After the end of the fight, the fight is given a rating on a three star grade based on how quickly you won the match, and how much damage you took. Unfortunately, aside from unlocking advanced difficulties, star ratings don’t really do anything.
As with Marvel Puzzle Quest, there are possible item draws you can get at the end of the bout by matching Item Chests. For each bout there are three item thresholds you can meet – 3, 6, and 13. Hitting each threshold gets you a draw from a better pool. Depending on how many health segments you have at the end of the match certain stones will be randomly converted to item chests, which can increase the amount of item chests you match. However, unlike in Marvel Puzzle Quest, getting a draw from a particular pool does not eliminate that item from that pool. Additionally, because the conversion of stones to chests is at random, you can still do incredibly well in a match, and not get any further chests. This is incredibly frustrating, particularly since sometimes getting just one move at the end of the bout could net you a bunch of chests, taking a bout from no draws to two or three.
Additionally, the rate of gain of new Superstars for your roster is rather slow. Some events will give superstars as rewards, but the cases (blind boxes are done as Money-In-The-Bank style suitcases) that provide Superstars are generally limited to the higher tier cases, which normally cost Bucks (cash-shop currency), or Superstar Tokens (which are awarded through PVE events). Also, in bouts, if you are pinned or submit, you continue at full health (while your opponent retains however much health they had before) with the cost of just a few Bucks. Often, this means that you are in a position where you can easily turn a match from a defeat into a three-star match instantly. This also creates the situation where the game can literally become pay-to-win, at least in PVE. I have not, as of this writing, played enough PVP to make a reasonable judgement over how that works.

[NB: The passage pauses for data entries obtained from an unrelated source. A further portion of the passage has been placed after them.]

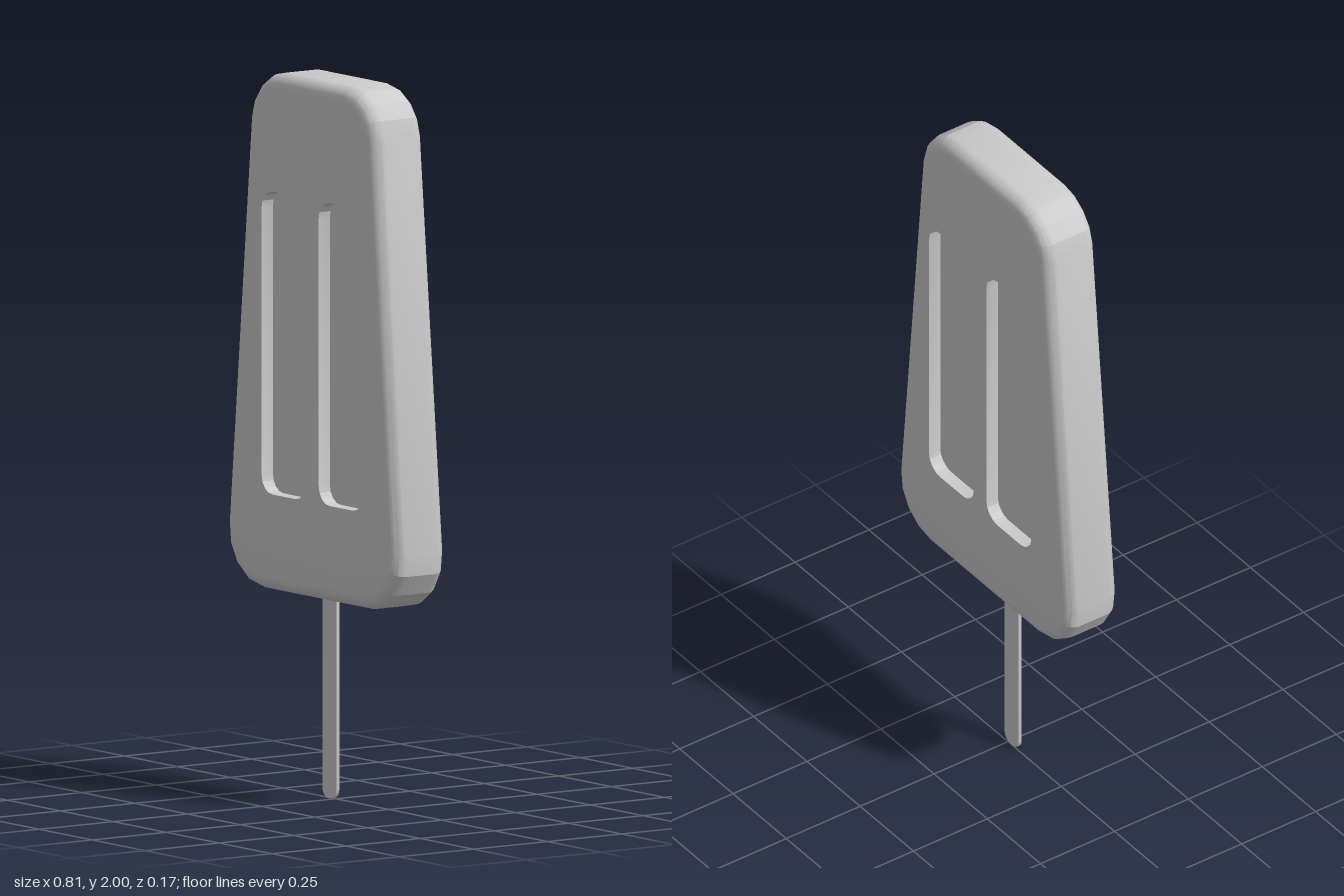
import * as THREE from 'three';
import { mergeGeometries, toCreasedNormals } from 'three/addons/utils/BufferGeometryUtils.js';

const HALF = 0.087;    // half thickness of the ice body
const BEVEL = 0.04;    // rounding of the body's rim
const GROOVE = 0.038;  // depth of the grooves
const material = new THREE.MeshStandardMaterial({ color: 0xcccccc });

// Closed shape through corner points [x, y, cut], each corner rounded off
function roundedShape(corners, Type = THREE.Shape) {
  const shape = new Type();
  corners.forEach(([x, y, cut], i) => {
    const n = corners.length;
    const c = new THREE.Vector2(x, y);
    const toward = ([px, py]) => new THREE.Vector2(px, py).sub(c).normalize();
    const a = toward(corners[(i + n - 1) % n]), b = toward(corners[(i + 1) % n]);
    const at = (d, s) => c.clone().addScaledVector(d, s);
    const start = at(a, cut), h1 = at(a, cut * 0.45), h2 = at(b, cut * 0.45), end = at(b, cut);
    if (i === 0) shape.moveTo(start.x, start.y);
    else shape.lineTo(start.x, start.y);
    shape.bezierCurveTo(h1.x, h1.y, h2.x, h2.y, end.x, end.y);
  });
  shape.closePath();
  return shape;
}

const rectCorners = (x0, x1, y0, y1, r) => [[x0, y0, r], [x1, y0, r], [x1, y1, r], [x0, y1, r]];

// Keeps only the side walls (no lids) of an extrusion
function wallsOf(extrusion) {
  const { start, count } = extrusion.groups[1];
  const walls = new THREE.BufferGeometry();
  const points = extrusion.attributes.position.array.slice(start * 3, (start + count) * 3);
  walls.setAttribute('position', new THREE.BufferAttribute(points, 3));
  return walls;
}

// Flat face at height z, facing +z
function flatFace(shape, z) {
  const face = new THREE.ShapeGeometry(shape, 4).toNonIndexed().translate(0, 0, z);
  face.deleteAttribute('uv');
  face.deleteAttribute('normal');
  return face;
}

// Same geometry on the back, with the corner order reversed
function mirrorZ(geometry) {
  const g = geometry.clone();
  const p = g.attributes.position;
  for (let i = 0; i < p.count; i += 3) {
    const v = [0, 2, 1].map((k) => new THREE.Vector3().fromBufferAttribute(p, i + k));
    v.forEach((q, k) => p.setXYZ(i + k, q.x, q.y, -q.z));
  }
  return g;
}

function addMesh(group, name, geometry) {
  const mesh = new THREE.Mesh(geometry, material);
  mesh.name = name;
  group.add(mesh);
}

export function createModel() {
  const group = new THREE.Group();
  group.name = 'icePop';

  // Tapered outline of the flat faces; the bevel grows outward from it
  const bodyCorners = [[-0.379, 0.6, 0.13], [0.379, 0.6, 0.13], [0.253, 1.96, 0.1], [-0.253, 1.96, 0.1]];
  const grooveCorners = [[-0.23, -0.02], [0.04, 0.25]].map(([x0, x1]) => rectCorners(x0, x1, 0.83, 1.67, 0.05));

  // Rounded rim
  const rim = wallsOf(new THREE.ExtrudeGeometry(roundedShape(bodyCorners), {
    depth: 2 * (HALF - BEVEL), bevelThickness: BEVEL, bevelSize: BEVEL, bevelSegments: 5, curveSegments: 4,
  })).translate(0, 0, BEVEL - HALF);

  // Flat face with the groove openings
  const faceShape = roundedShape(bodyCorners);
  faceShape.holes = grooveCorners.map((c) => roundedShape(c, THREE.Path));
  const face = flatFace(faceShape, HALF);
  addMesh(group, 'body', toCreasedNormals(mergeGeometries([rim, face, mirrorZ(face)]), 0.36));

  // Two grooves, sunk into both the front and the back
  const grooves = grooveCorners.map((c) => {
    const shape = roundedShape(c);
    const walls = wallsOf(new THREE.ExtrudeGeometry(shape, { depth: GROOVE, bevelEnabled: false, curveSegments: 4 }));
    // Turn the walls inward by mirroring twice in z but reversing the order once
    const inward = mirrorZ(walls).scale(1, 1, -1).translate(0, 0, HALF - GROOVE);
    return mergeGeometries([inward, flatFace(shape, HALF - GROOVE)]);
  });
  const frontGrooves = mergeGeometries(grooves);
  addMesh(group, 'frontGrooves', toCreasedNormals(frontGrooves, 0.36));
  addMesh(group, 'backGrooves', toCreasedNormals(mirrorZ(frontGrooves), 0.36));

  // Thin flat stick with rounded ends
  const stick = new THREE.ExtrudeGeometry(roundedShape(rectCorners(-0.05, 0.016, 0, 0.7, 0.028)), {
    depth: 0.01, bevelEnabled: false, curveSegments: 5,
  }).translate(0, 0, 0);
  addMesh(group, 'stick', toCreasedNormals(stick, 0.5));

  return group;
}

You level up your characters through three different routes. You spend Coins to level up your characters, boosting their stats. You level up their moves by spending “posters” for move classes (technical, aerial, powerhouse, and so on, all mapped to the different types of character and gem colors) along with duplicate versions of the character. When a character reaches the cap for their character rank (one star bronze, one star silver, and so on up), you can spend a selection of item types (connected to the character type) to rank the character up. This ups the level cap by 10, and usually the maneuver level cap by one. You then start the cycle over.
Visually, what the game has going for it are 3D animated versions of your wrestlers who will duke it out as you go through the course of a bout. The more damage you do with a match or a combination of matches, the more impressive the attack animation is. Special moves and Finishers have a specific animation attached to them, and performing a successful pinning attack on an opponent who has no HP will move directly into the animation for a character’s finisher.
WWE Superstars could be really good, with some refinement. Letting the player move one gem at the end of a bout in order to potentially match some item boxes would help mitigate some of the grinding. As an alternative, tying the item thresholds you get to the number of stars in your match would have a similar effect.
Further, the game does not give Cases or Superstar Tokens as PVP event rewards, only upgrade Items. While this is still useful, it makes taking part in PVP less valuable as a way to increase your pool of wrestlers you have to play with – meaning that if you want to get more wrestlers, you have to spend Bucks – one way or another.